Defense giants Lockheed Martin, Boeing, Northrop Grumman, General Dynamics, Raytheon and BAE Systems now sponsor the show, alongside contractor DRS Technologies, which has strong ties to Johnstown and Murtha. The show has become an annual draw for those in defense circles who know that Murtha has influence that in some cases could make or break their business.

It is Murtha’s close relationship with the defense industry that attracted scrutiny, particularly in 2009, when reports surfaced that the FBI had raided the PMA Group, a defense lobbying firm with strong ties to Murtha. Many of the now-defunct PMA Group’s former clients are clustered in and around Murtha’s district.

Murtha’s office has said the lawmaker does not believe he is the focus of the FBI’s probe into PMA Group, and that he has not had any contact with Justice Department investigators or prosecutors.

Also, the Office of Congressional Ethics in December closed its investigation into Reps. Murtha, Norm Dicks (D-Wash.) and Jim MoranJim MoranDems face close polls in must-win Virginia Billionaire Trump donor hires lobbyists to help vets Lawmakers: Chaffetz has a point on housing stipend MORE (D-Va.) and their relationships to the PMA Group. PMA employees and clients were leading donors to Murtha, Moran, Dicks and other appropriators, and received earmarks from them over the years.

The OCE advised against a formal House ethics investigation. The panel has up to 90 days to review the OCE recommendation and reach its own decision.

Meanwhile, Murtha likely will play a major role next year together with House Appropriations Chairman David Obey (D-Wis.) when Congress takes up continued funding for the military operations in Afghanistan. Murtha has been skeptical about the U.S. involvement in Afghanistan. He said in December that he did not believe Afghanistan poses a national security threat to the U.S.
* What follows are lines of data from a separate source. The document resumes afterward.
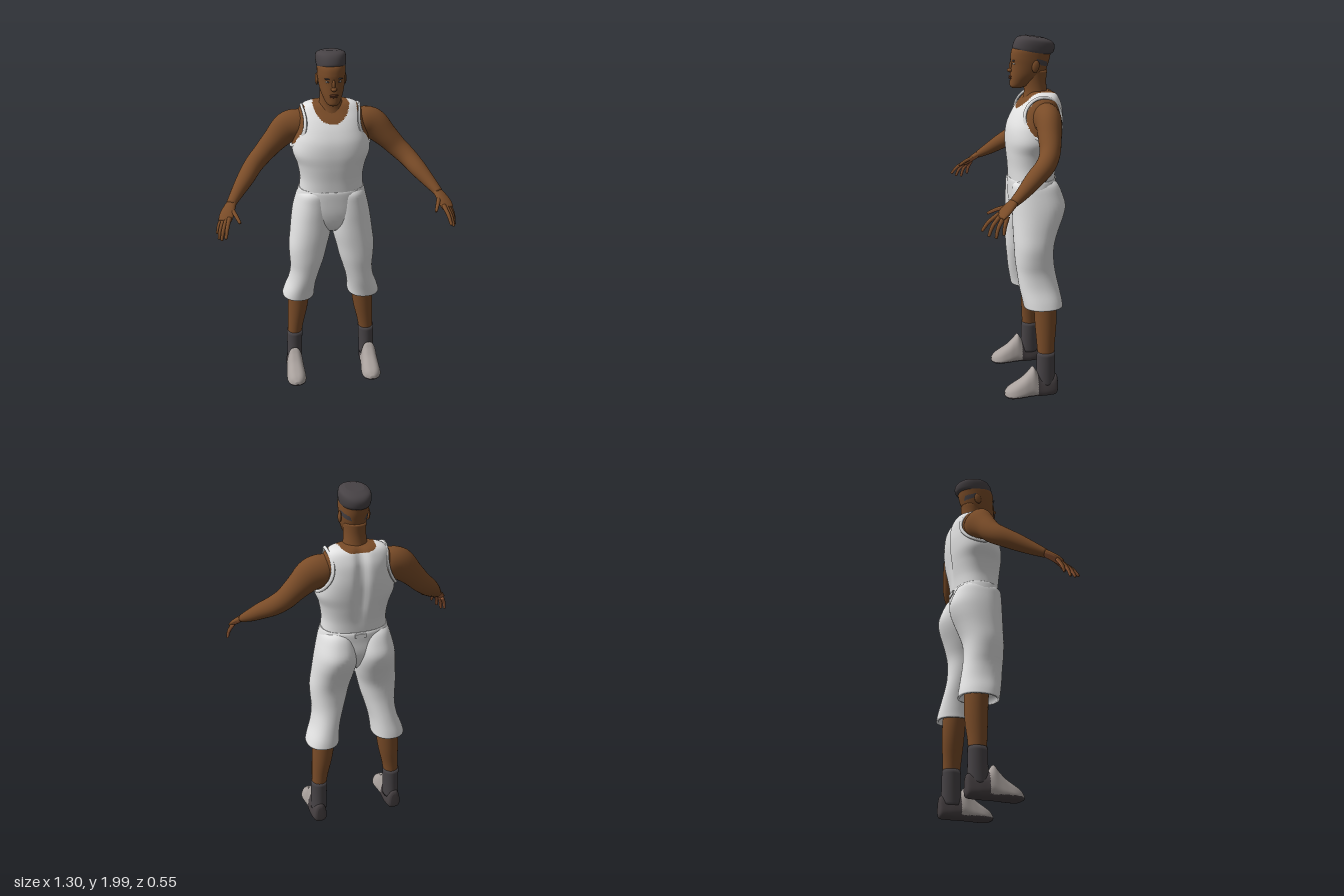
import * as THREE from 'three';

const mat = (name, color) => Object.assign(new THREE.MeshStandardMaterial({ color }), { name });
const TAU = Math.PI * 2;
const pw = (v, e) => Math.sign(v) * Math.pow(Math.abs(v), 2 / e);

// Smoothly resample rows of numbers, column by column
function smooth(rows, n) {
  const cols = rows[0].map((_, c) => new THREE.SplineCurve(rows.map((r, k) => new THREE.Vector2(k, r[c]))));
  return Array.from({ length: n + 1 }, (_, i) => cols.map(c => c.getPoint(i / n).y));
}

// Closed skin over a list of rings; pick(centre, angle) chooses the material
function skinOver(name, rings, mats, pick = () => 0) {
  const m = rings[0].length, pts = rings.flat(), buckets = mats.map(() => []);
  const centre = r => r.reduce((a, p) => a.add(p), new THREE.Vector3()).divideScalar(m);
  const first = pts.push(centre(rings[0])) - 1, last = pts.push(centre(rings.at(-1))) - 1;
  let volume = 0;
  const tri = (a, b, c, j) => {
    const mid = pts[a].clone().add(pts[b]).add(pts[c]).divideScalar(3);
    volume += pts[a].dot(pts[b].clone().cross(pts[c]));
    buckets[pick(mid, (j + 0.5) / m * TAU)].push([a, b, c]);
  };
  for (let j = 0; j < m; j++) {
    const k = (j + 1) % m, top = (rings.length - 1) * m;
    for (let i = 0; i < rings.length - 1; i++) {
      const a = i * m + j, b = i * m + k;
      tri(a, a + m, b + m, j);
      tri(a, b + m, b, j);
    }
    tri(first, j, k, j);
    tri(last, top + k, top + j, j);
  }
  const g = new THREE.BufferGeometry().setFromPoints(pts), index = [];
  buckets.forEach((b, i) => {
    const start = index.length;
    b.forEach(([p, q, r]) => index.push(...(volume < 0 ? [p, r, q] : [p, q, r])));
    if (mats.length > 1) g.addGroup(start, index.length - start, i);
  });
  g.setIndex(index);
  g.computeVertexNormals();
  const mesh = new THREE.Mesh(g, mats.length > 1 ? mats : mats[0]);
  mesh.name = name;
  return mesh;
}

// Horizontal ring from a row [y, x0, x1, zFront, zBack]
function ring([y, x0, x1, zf, zb], s = 1, e = 2.2, m = 40, inset = 0) {
  return Array.from({ length: m }, (_, j) => {
    const a = j / m * TAU;
    return new THREE.Vector3(s * ((x0 + x1) / 2 + ((x1 - x0) / 2 - inset) * pw(Math.cos(a), e)), y,
      (zf + zb) / 2 + ((zf - zb) / 2 - inset) * pw(Math.sin(a), e));
  });
}
const symmetric = rows => rows.map(([y, w, zf, zb]) => [y, -w, w, zf, zb]);

// Limb along rows [x, y, z, sideRadius, upRadius]
function limb(name, rows, s, mats, pick, n = 24, m = 20) {
  const r = smooth(rows, n), at = i => new THREE.Vector3(...r[Math.max(0, Math.min(n, i))]);
  const rings = r.map((row, i) => {
    const t = at(i + 1).sub(at(i - 1)).normalize();
    const side = t.clone().cross(new THREE.Vector3(0, 1, 0)).normalize(), up = side.clone().cross(t);
    return Array.from({ length: m }, (_, j) => {
      const a = j / m * TAU;
      const p = at(i).addScaledVector(side, row[3] * Math.cos(a)).addScaledVector(up, row[4] * Math.sin(a));
      p.x *= s;
      return p;
    });
  });
  return skinOver(name, rings, mats, pick);
}

export function createModel() {
  const g = new THREE.Group();
  g.name = 'standingMan';
  const skin = mat('skin', 0x7a4c28), palm = mat('palm', 0xa0603c), cloth = mat('whiteCloth', 0xe2e2e2);
  const hair = mat('hair', 0x474245), sock = mat('sock', 0x474346), shoe = mat('shoeUpper', 0xaaa29e);
  const sole = mat('shoeDark', 0x453f41), eye = mat('eyeWhite', 0xcfc8c0), lip = mat('lips', 0x5f3722);
  const blob = (name, m, x, y, z, rx, ry, rz) => {
    const b = new THREE.Mesh(new THREE.SphereGeometry(1, 20, 14).scale(rx, ry, rz), m);
    b.position.set(x, y, z);
    b.name = name;
    g.add(b);
    return b;
  };

  // Vest, with bare skin at the neckline and armholes and a groove down the spine
  const torso = smooth(symmetric([
    [1.225, .178, .018, -.228], [1.3, .174, .022, -.235], [1.38, .188, .03, -.25], [1.45, .212, .034, -.262],
    [1.52, .205, .026, -.27], [1.58, .19, .002, -.27], [1.63, .18, -.028, -.264], [1.67, .168, -.06, -.25],
    [1.695, .145, -.08, -.235], [1.708, .11, -.095, -.215], [1.712, .06, -.11, -.19]]), 80)
    .map(r => ring(r, 1, 2.4, 112));
  torso.flat().forEach(p => {
    if (p.z < -.13) p.z += .018 * Math.exp(-((p.x / .03) ** 2)) * THREE.MathUtils.smoothstep(p.y, 1.25, 1.45);
  });
  g.add(skinOver('vest', torso, [cloth, skin], p => {
    const neck = (p.x / .1) ** 2 + ((p.y - 1.725) / (p.z > -.14 ? .108 : .04)) ** 2 < 1;
    const arm = Math.abs(p.x) > .14 && ((p.z + .14) / .095) ** 2 + ((p.y - 1.585) / .11) ** 2 < 1;
    return neck || arm ? 1 : 0;
  }));

  // Neck and head, with small clipped patches behind the ears
  g.add(skinOver('neck', smooth(symmetric([[1.64, .08, -.05, -.21], [1.7, .064, -.065, -.192],
    [1.76, .058, -.06, -.185], [1.82, .06, -.05, -.19]]), 12).map(r => ring(r, 1, 2)), [skin]));
  g.add(skinOver('head', smooth(symmetric([
    [1.727, .022, .002, -.05], [1.738, .036, .012, -.08], [1.765, .05, .012, -.125], [1.8, .063, .01, -.172],
    [1.85, .071, .006, -.193], [1.89, .074, .008, -.204], [1.93, .073, .0, -.208], [1.96, .06, -.03, -.19]]), 60)
    .map(r => ring(r, 1, 2.2, 72)), [skin, hair],
  p => Math.abs(p.y - 1.862 - (p.z + .15) * .3) < .014 && p.z < -.12 && p.z > -.182 ? 1 : 0));
  const cap = smooth(symmetric([[1.912, .073, -.008, -.2], [1.928, .078, -.003, -.222], [1.962, .08, -.014, -.228],
    [1.984, .073, -.034, -.212], [1.996, .045, -.07, -.17]]), 20).map(r => ring(r, 1, 2.2));
  cap.flat().forEach(p => { p.y += (p.z + .12) * .14; });
  g.add(skinOver('flatTopHair', cap, [hair]));

  // Face
  blob('noseBridge', skin, 0, 1.842, .006, .009, .028, .011);
  blob('noseTip', skin, 0, 1.82, .012, .016, .011, .016);
  blob('upperLip', lip, 0, 1.788, .011, .024, .005, .008);
  blob('lowerLip', lip, 0, 1.779, .011, .02, .005, .008);
  for (const s of [1, -1]) {
    blob('eye', eye, s * .03, 1.857, -.004, .012, .005, .007);
    blob('pupil', hair, s * .03, 1.857, .0015, .005, .0048, .0025);
    blob('brow', hair, s * .031, 1.873, -.001, .018, .004, .006).rotation.z = s * .08;
    blob('ear', skin, s * .075, 1.845, -.112, .009, .032, .02).rotation.x = -.2;
  }

  // Pelvis of the shorts and the small tab at the back
  g.add(skinOver('shortsWaist', smooth(symmetric([[.985, .05, -.03, -.16], [1.03, .14, .0, -.2], [1.1, .2, .016, -.235],
    [1.18, .194, .021, -.236], [1.225, .186, .022, -.236], [1.24, .181, .019, -.23]]), 24)
    .map(r => ring(r, 1, 2.3)), [cloth]));
  const tab = new THREE.Mesh(new THREE.BoxGeometry(.06, .022, .012), cloth);
  tab.position.set(0, 1.222, -.236);
  tab.name = 'waistTab';
  g.add(tab);

  for (const s of [1, -1]) {
    // Shorts leg with a turned-in hem
    const leg = [[.54, .1, .287, -.03, -.247], [.58, .098, .275, -.022, -.242], [.65, .088, .25, -.008, -.228],
      [.73, .066, .238, .002, -.212], [.8, .045, .242, .01, -.204], [.88, .026, .245, .014, -.207],
      [.96, .005, .236, .017, -.232], [1.04, -.006, .226, .018, -.264], [1.1, -.006, .216, .019, -.275],
      [1.16, -.002, .202, .018, -.258], [1.21, .01, .187, .015, -.236], [1.235, .025, .165, .0, -.21]];
    g.add(skinOver('shortsLeg', [ring(leg[1], s, 2.2, 40, .014), ring(leg[0], s, 2.2, 40, .012),
      ...smooth(leg, 40).map(r => ring(r, s))], [cloth]));

    // Lower leg and sock
    g.add(skinOver('calf', smooth([[.25, .177, .26, -.105, -.198], [.32, .165, .259, -.1, -.202],
      [.42, .142, .257, -.093, -.212], [.52, .127, .254, -.088, -.214], [.62, .12, .25, -.08, -.21]], 16)
      .map(r => ring(r, s, 2)), [skin]));
    g.add(skinOver('sock', smooth([[.08, .178, .268, -.09, -.206], [.16, .176, .266, -.097, -.203],
      [.272, .171, .266, -.1, -.203]], 8).map(r => ring(r, s, 2)), [sock]));

    // Shoe from cross-sections along z, rows [z, halfWidth, bottom, top]
    const shoeRings = smooth([[-.217, .022, .03, .11], [-.205, .04, .012, .132], [-.16, .05, .01, .122],
      [-.115, .052, .01, .132], [-.095, .053, .01, .16], [-.075, .054, .01, .186], [-.05, .056, .01, .158],
      [-.015, .06, .01, .122], [.03, .061, .01, .092], [.065, .048, .012, .07], [.086, .018, .022, .048]], 50)
      .map(([z, w, y0, y1]) => Array.from({ length: 48 }, (_, j) => {
        const a = j / 48 * TAU, v = pw(Math.sin(a), 2.8), t = (v + 1) / 2;
        return new THREE.Vector3(s * (.227 + w * pw(Math.cos(a), 2.8) * (1.08 - .42 * t)), y0 + (y1 - y0) * t, z);
      }));
    g.add(skinOver('shoe', shoeRings, [shoe, sole], p => (p.y < .03 || p.z < -.1 ? 1 : 0)));

    // Armhole rim
    const rim = new THREE.TorusGeometry(.1, .008, 8, 40).rotateY(Math.PI / 2).scale(1, 1.14, 1)
      .rotateZ(s * .27).translate(s * .186, 1.583, -.138);
    const pos = rim.attributes.position;
    for (let i = 0; i < pos.count; i++) pos.setX(i, pos.getX(i) - s * .035 * ((pos.getZ(i) + .138) / .1) ** 2);
    rim.computeVertexNormals();
    const rimMesh = new THREE.Mesh(rim, cloth);
    rimMesh.name = 'armholeRim';
    g.add(rimMesh);

    // Arm, hand, fingers and thumb; palms are lighter underneath
    g.add(limb('arm', [[.11, 1.58, -.15, .06, .07], [.17, 1.583, -.15, .072, .085], [.235, 1.568, -.149, .068, .086],
      [.31, 1.5, -.138, .06, .066], [.37, 1.438, -.124, .053, .057], [.425, 1.388, -.088, .05, .052],
      [.475, 1.337, -.022, .047, .045], [.522, 1.288, .04, .036, .035], [.563, 1.245, .1, .026, .022]], s, [skin], undefined, 40, 28));
    const under = (p, a) => (Math.sin(a) < -.2 ? 1 : 0);
    g.add(limb('hand', [[.552, 1.257, .085, .024, .02], [.572, 1.232, .12, .034, .018], [.588, 1.207, .15, .04, .016],
      [.6, 1.184, .176, .036, .011]], s, [skin, palm], under, 12));
    const fingers = [
      [[.575, 1.2, .175], [.59, 1.165, .23], [.6, 1.122, .266]], [[.592, 1.19, .175], [.61, 1.15, .213], [.622, 1.1, .236]],
      [[.606, 1.186, .16], [.625, 1.143, .188], [.636, 1.092, .202]], [[.612, 1.192, .14], [.633, 1.15, .157], [.643, 1.107, .164]],
      [[.562, 1.232, .12], [.54, 1.212, .182], [.521, 1.188, .226]]];
    fingers.forEach(([a, b, c], i) => {
      const tip = c.map((v, k) => v - (c[k] - b[k]) * .12);
      g.add(limb(i < 4 ? 'finger' : 'thumb', [[...a, .012, .011], [...b, .0105, .0095], [...tip, .008, .0075],
        [...c, .003, .003]], s, [skin, palm], under, 10, 10));
    });
  }
  return g;
}
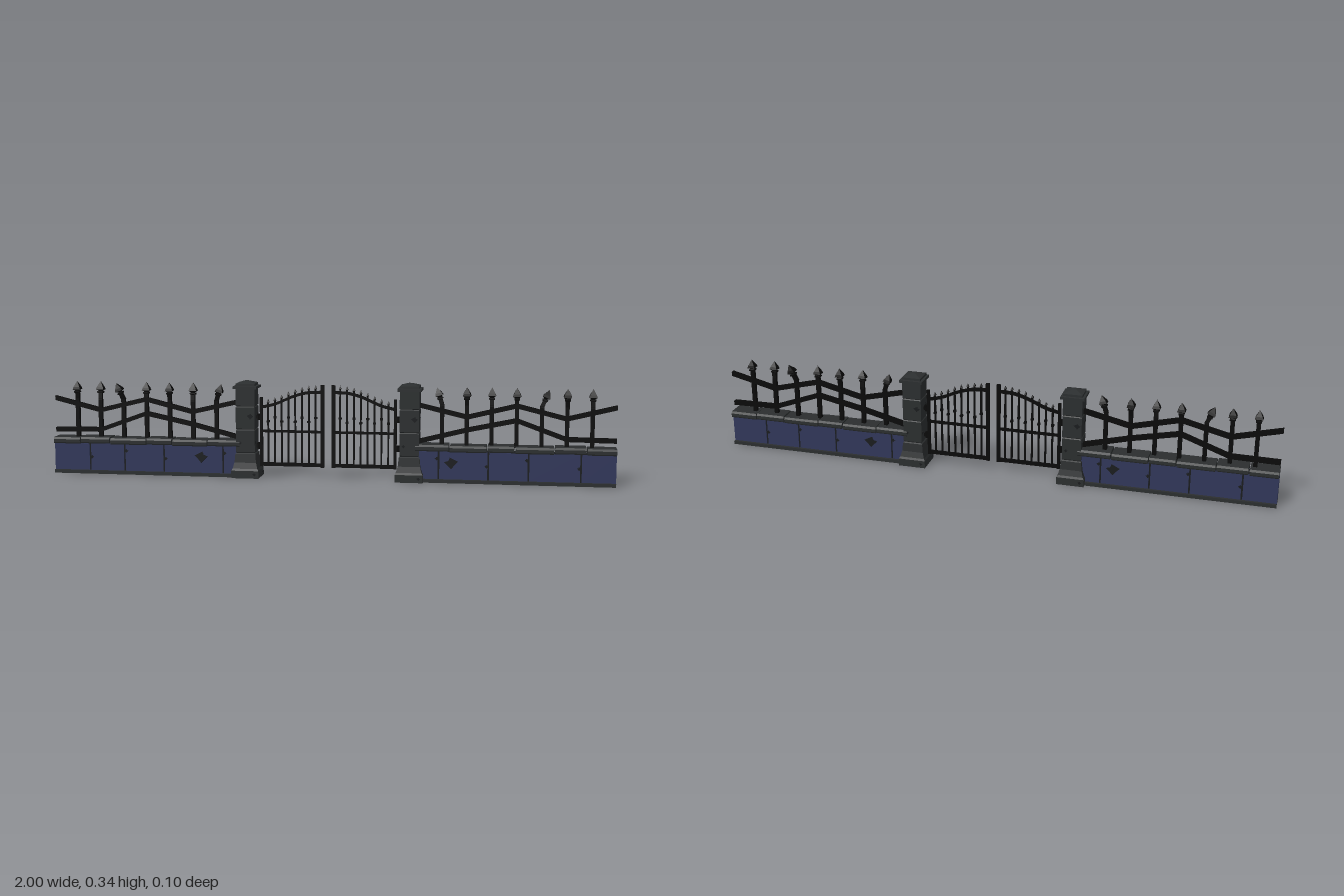
import * as THREE from 'three';

const mat = (color) => new THREE.MeshStandardMaterial({ color, flatShading: true });
const stone = mat(0x2b2e2f), darkStone = mat(0x1a1c1e), slate = mat(0x31375a), iron = mat(0x090909);

function add(parent, name, geometry, material, x = 0, y = 0, z = 0) {
  const mesh = new THREE.Mesh(geometry, material);
  mesh.name = name;
  mesh.position.set(x, y, z);
  parent.add(mesh);
  return mesh;
}

// Box given by its limits on each axis
function span(parent, name, material, x0, x1, y0, y1, z0, z1) {
  return add(parent, name, new THREE.BoxGeometry(x1 - x0, y1 - y0, z1 - z0), material,
    (x0 + x1) / 2, (y0 + y1) / 2, (z0 + z1) / 2);
}

// Square tower from [half width, height] pairs
function squareLathe(profile) {
  const pts = profile.map(([w, y]) => new THREE.Vector2(w * Math.SQRT2, y));
  return new THREE.LatheGeometry(pts, 4).rotateY(Math.PI / 4);
}

// Flat iron band following a centre line in the xy plane
function band(points, half, depth) {
  const top = points.map(([x, y]) => new THREE.Vector2(x, y + half));
  const bottom = points.map(([x, y]) => new THREE.Vector2(x, y - half)).reverse();
  const g = new THREE.ExtrudeGeometry(new THREE.Shape([...bottom, ...top]), { depth, bevelEnabled: false });
  return g.translate(0, 0, -depth / 2);
}

// Coping stone with chamfered edges, running along x
function copingStone(x0, x1) {
  const s = new THREE.Shape([[-0.034, 0.109], [0.034, 0.109], [0.036, 0.113], [0.036, 0.124],
    [0.031, 0.131], [-0.031, 0.131], [-0.036, 0.124], [-0.036, 0.113]].map(([z, y]) => new THREE.Vector2(z, y)));
  const g = new THREE.ExtrudeGeometry(s, { depth: x1 - x0, bevelEnabled: false });
  return g.rotateY(Math.PI / 2).translate(x0, 0, 0);
}

// Small jagged break in a stone face
function chip(parent, x, y, z, size) {
  const s = new THREE.Shape([[-1, 0.2], [-0.5, -0.3], [0, -0.9], [0.5, -0.4], [1, 0.1], [0.4, 0.3], [0.2, 0.8], [-0.4, 0.5]]
    .map(([a, b]) => new THREE.Vector2(a * size, b * size)));
  const g = new THREE.ExtrudeGeometry(s, { depth: 0.002, bevelEnabled: false }).translate(0, 0, -0.001);
  return add(parent, 'stoneChip', g, darkStone, x, y, z);
}

function makePillar() {
  const pillar = new THREE.Group();
  pillar.name = 'pillar';
  add(pillar, 'pillarShaft', squareLathe([[0, 0], [0.049, 0], [0.049, 0.027], [0.045, 0.034], [0.039, 0.055],
    [0.036, 0.086], [0.032, 0.089], [0.034, 0.093], [0.034, 0.17], [0.031, 0.173], [0.034, 0.176],
    [0.034, 0.252], [0.031, 0.255], [0.034, 0.258], [0.034, 0.318], [0, 0.318]]), stone);
  add(pillar, 'pillarCap', squareLathe([[0, 0.318], [0.042, 0.318], [0.042, 0.327], [0.034, 0.328],
    [0.034, 0.336], [0.006, 0.345], [0, 0.345]]), stone);
  for (const a of [0, 1, 2, 3]) {
    const face = new THREE.Group();
    face.name = 'pillarFaceDamage';
    face.rotation.y = a * Math.PI / 2;
    chip(face, 0.018, 0.22, 0.0335, 0.012);
    chip(face, -0.02, 0.125, 0.0335, 0.007);
    chip(face, 0.034, 0.014, 0.0485, 0.007);
    pillar.add(face);
  }
  pillar.position.x = -0.291;
  return pillar;
}

function makeWall() {
  const wall = new THREE.Group();
  wall.name = 'wall';
  const end = -0.31;
  span(wall, 'wallCore', darkStone, -0.999, end, 0.01, 0.11, -0.021, 0.021);
  // Slate slabs on both faces, each with its own joints
  const joints = { 1: [-1, -0.867, -0.738, -0.592, -0.375, end], [-1]: [-1, -0.881, -0.703, -0.565, -0.393, end] };
  for (const side of [1, -1]) {
    const cuts = joints[side];
    for (let i = 0; i < cuts.length - 1; i++) {
      const z = side * 0.022;
      span(wall, 'slateSlab', slate, cuts[i] + (i ? 0.003 : 0), cuts[i + 1] - 0.003, 0.012, 0.109, z - 0.002, z + 0.002);
      if (i) chip(wall, cuts[i] + 0.006, i % 2 ? 0.06 : 0.085, side * 0.024, 0.008);
    }
    chip(wall, side > 0 ? -0.455 : -0.437, 0.07, side * 0.0245, 0.024);
    span(wall, 'plinthRail', stone, -1, end, 0, 0.012, Math.min(side * 0.022, side * 0.034), Math.max(side * 0.022, side * 0.034));
  }
  // Cross pieces under the wall
  for (const x of [-0.995, -0.867, -0.738, -0.592, -0.45, -0.34])
    span(wall, 'plinthTie', stone, x - 0.005, x + 0.005, 0.002, 0.012, -0.024, 0.024);
  span(wall, 'endSlab', slate, -1, -0.997, 0.012, 0.109, -0.0235, 0.0235);
  const caps = [-1, -0.9, -0.79, -0.655, -0.56, -0.43, end];
  for (let i = 0; i < caps.length - 1; i++)
    add(wall, 'copingStone', copingStone(caps[i] + (i ? 0.002 : 0), caps[i + 1] - 0.002), stone, 0, i % 2 ? 0.002 : 0, 0);
  return wall;
}

function makeFence() {
  const fence = new THREE.Group();
  fence.name = 'fence';
  add(fence, 'upperRail', band([[-1, 0.271], [-0.83, 0.229], [-0.66, 0.271], [-0.49, 0.229], [-0.31, 0.271]], 0.008, 0.016), iron);
  add(fence, 'lowerRail', band([[-1, 0.156], [-0.83, 0.158], [-0.66, 0.22], [-0.49, 0.184], [-0.31, 0.138]], 0.008, 0.016), iron);
  // Sideways and forward lean of each spike head
  const leans = [[0, 0.06], [0, -0.08], [0.4, 0.1], [0, -0.03], [0, 0.08], [0, -0.1], [-0.3, 0.05]];
  leans.forEach(([side, forward], i) => {
    const post = new THREE.Group();
    post.name = 'fencePost';
    post.position.x = -0.917 + i * 0.0858;
    span(post, 'postBar', iron, -0.007, 0.007, 0.125, 0.272, -0.007, 0.007);
    const spike = add(post, 'spikeHead', squareLathe([[0, -0.004], [0.007, -0.004], [0.007, 0.02], [0.01, 0.022],
      [0.01, 0.027], [0.006, 0.029], [0.014, 0.034], [0.011, 0.043], [0, 0.064]]), iron, 0, 0.27, 0);
    spike.rotation.set(forward, 0, side);
    fence.add(post);
  });
  return fence;
}

function makeGate() {
  const gate = new THREE.Group();
  gate.name = 'gateLeaf';
  const d = 0.005;
  span(gate, 'innerStile', iron, -0.026, -0.013, 0.038, 0.332, -d, d);
  span(gate, 'outerStile', iron, -0.244, -0.234, 0.038, 0.285, -d, d);
  span(gate, 'bottomRail', iron, -0.24, -0.02, 0.04, 0.052, -d, d);
  span(gate, 'middleRail', iron, -0.24, -0.02, 0.161, 0.169, -d, d);
  const curve = new THREE.CatmullRomCurve3([[-0.24, 0.25], [-0.19, 0.262], [-0.125, 0.29], [-0.075, 0.304], [-0.02, 0.307]]
    .map(([x, y]) => new THREE.Vector3(x, y, 0)));
  const arch = curve.getPoints(16);
  add(gate, 'archedRail', band(arch.map((p) => [p.x, p.y]), 0.005, 0.01), iron);
  // Upright bars rise past the arch and end in points
  for (let i = 1; i <= 8; i++) {
    const x = -0.239 + i * 0.0244;
    const k = arch.findIndex((p) => p.x >= x);
    const a = arch[k - 1], b = arch[k];
    const top = a.y + (b.y - a.y) * (x - a.x) / (b.x - a.x) + 0.025;
    add(gate, 'gateBar', squareLathe([[0, 0.045], [0.003, 0.045], [0.003, top - 0.014], [0.0045, top - 0.012], [0, top]]), iron, x);
    add(gate, 'barCollar', new THREE.BoxGeometry(0.01, 0.007, 0.01), iron, x, i % 2 ? 0.2 : 0.215, 0);
  }
  for (const y of [0.112, 0.215]) {
    span(gate, 'hingeArm', iron, -0.262, -0.236, y - 0.006, y + 0.006, -0.005, 0.005);
    add(gate, 'hingePin', new THREE.CylinderGeometry(0.006, 0.006, 0.022, 8), iron, -0.248, y, 0);
  }
  return gate;
}

export function createModel() {
  const model = new THREE.Group();
  model.name = 'gatedFence';
  // The two halves match under a half turn
  ['rightHalf', 'leftHalf'].forEach((name, i) => {
    const half = new THREE.Group();
    half.name = name;
    half.add(makePillar(), makeWall(), makeFence(), makeGate());
    half.rotation.y = i * Math.PI;
    model.add(half);
  });
  return model;
}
Murtha said President Barack ObamaBarack Hussein ObamaMcCarthy: ‘No deadline on DACA’ Democrats will need to explain if they shut government down over illegal immigration Trump’s first year in office was the year of the woman MORE’s speech announcing the 30,000-troop increase to Afghanistan was very “impressive,” but it failed to change his mind about the situation in the country. Murtha said that he does not see an “achievable goal” for U.S. forces in Afghanistan. His committee has yet to hold a hearing with Defense Secretary Robert Gates and Secretary of State Hillary Rodham Clinton on Afghanistan strategy. The December hearing was postponed due to Murtha’s hospitalization for gallbladder problems.